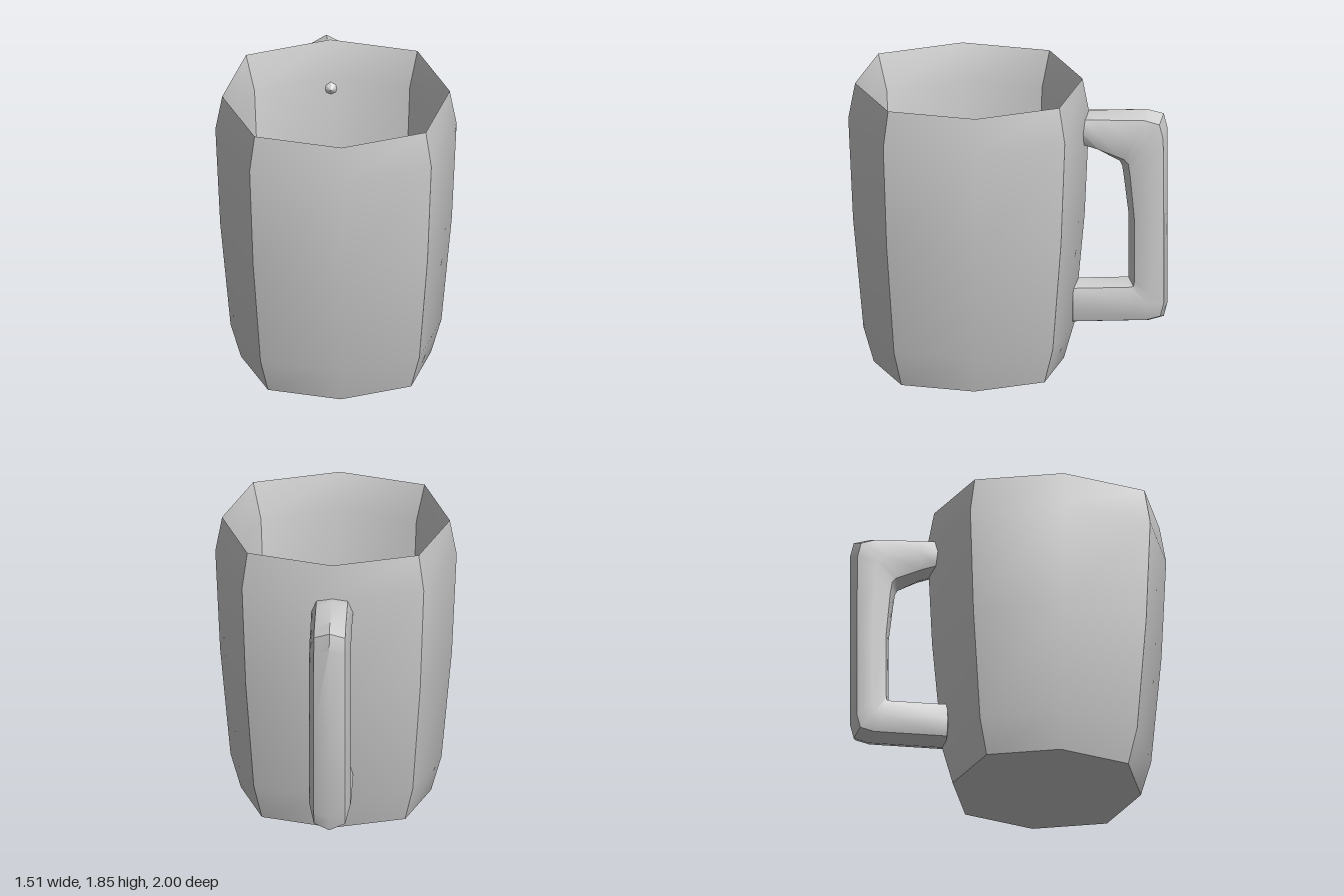
import * as THREE from 'three';
import { toCreasedNormals } from 'three/addons/utils/BufferGeometryUtils.js';

const SIDES = 8;
const CREASE = THREE.MathUtils.degToRad(44);
const DIAGONAL = 0.753; // coordinate of the in-between corners relative to the axis corners

// Eight-sided outline: corners on the axes plus slightly pushed-out diagonals
const corner = (j) => {
  const a = (j / SIDES) * Math.PI * 2;
  const k = j % 2 ? DIAGONAL / Math.SQRT1_2 : 1;
  return [Math.sin(a) * k, Math.cos(a) * k];
};

// Skin a list of rings, closed by a fan to a centre point at each end
function loft(start, rings, end) {
  const positions = [];
  const tri = (a, b, c) => positions.push(...a, ...b, ...c);
  const last = rings[rings.length - 1];
  for (let j = 0; j < SIDES; j++) {
    const n = (j + 1) % SIDES;
    tri(start, rings[0][n], rings[0][j]);
    for (let i = 0; i < rings.length - 1; i++) {
      const lower = rings[i], upper = rings[i + 1];
      tri(lower[j], lower[n], upper[n]);
      tri(lower[j], upper[n], upper[j]);
    }
    tri(end, last[j], last[n]);
  }
  const geometry = new THREE.BufferGeometry();
  geometry.setAttribute('position', new THREE.Float32BufferAttribute(positions, 3));
  return toCreasedNormals(geometry, CREASE);
}

const makeRing = (place) => Array.from({ length: SIDES }, (_, j) => place(...corner(j)));

export function createModel() {
  const group = new THREE.Group();
  const material = new THREE.MeshStandardMaterial({ color: 0xcccccc });
  const add = (name, geometry) => {
    const mesh = new THREE.Mesh(geometry, material);
    mesh.name = name;
    group.add(mesh);
  };

  // Cup: up the outside, over the sharp rim, down the inside to a bowl-shaped floor
  const cupZ = 0.245;
  const profile = [ // [radius, height]
    [0.595, 0], [0.66, 0.23], [0.725, 0.95], [0.755, 1.62], [0.712, 1.85],
    [0.645, 1.62], [0.615, 0.95], [0.55, 0.38], [0.46, 0.27],
  ];
  add('cup', loft(
    [0, 0, cupZ],
    profile.map(([r, y]) => makeRing((s, c) => [r * s, y, cupZ + r * c])),
    [0, 0.07, cupZ],
  ));

  // Handle: each station is its outer and inner edge, [outerZ, outerY, innerZ, innerY]
  const halfWidth = 0.13;
  const stations = [
    [-0.46, 1.64, -0.46, 1.42],
    [-0.56, 1.64, -0.56, 1.38],
    [-0.87, 1.64, -0.70, 1.30],
    [-0.975, 1.61, -0.715, 1.27],
    [-1.0, 1.51, -0.725, 1.2],
    [-1.0, 0.95, -0.755, 0.95],
    [-1.0, 0.36, -0.755, 0.55],
    [-0.975, 0.265, -0.753, 0.532],
    [-0.88, 0.24, -0.74, 0.53],
    [-0.4, 0.24, -0.4, 0.53],
  ];
  add('handle', loft(
    [0, 1.55, -0.355],
    stations.map(([oz, oy, iz, iy]) => makeRing((s, c) => [
      halfWidth * s,
      (oy + iy) / 2 + (c * (oy - iy)) / 2,
      (oz + iz) / 2 + (c * (oz - iz)) / 2,
    ])),
    [0, 0.385, -0.37],
  ));

  return group;
}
· · · ·
### Work instructions:
Return all lines from the data above with "loft" in them.

### Answer to this problem:
function loft(start, rings, end) {
  add('cup', loft(
  add('handle', loft(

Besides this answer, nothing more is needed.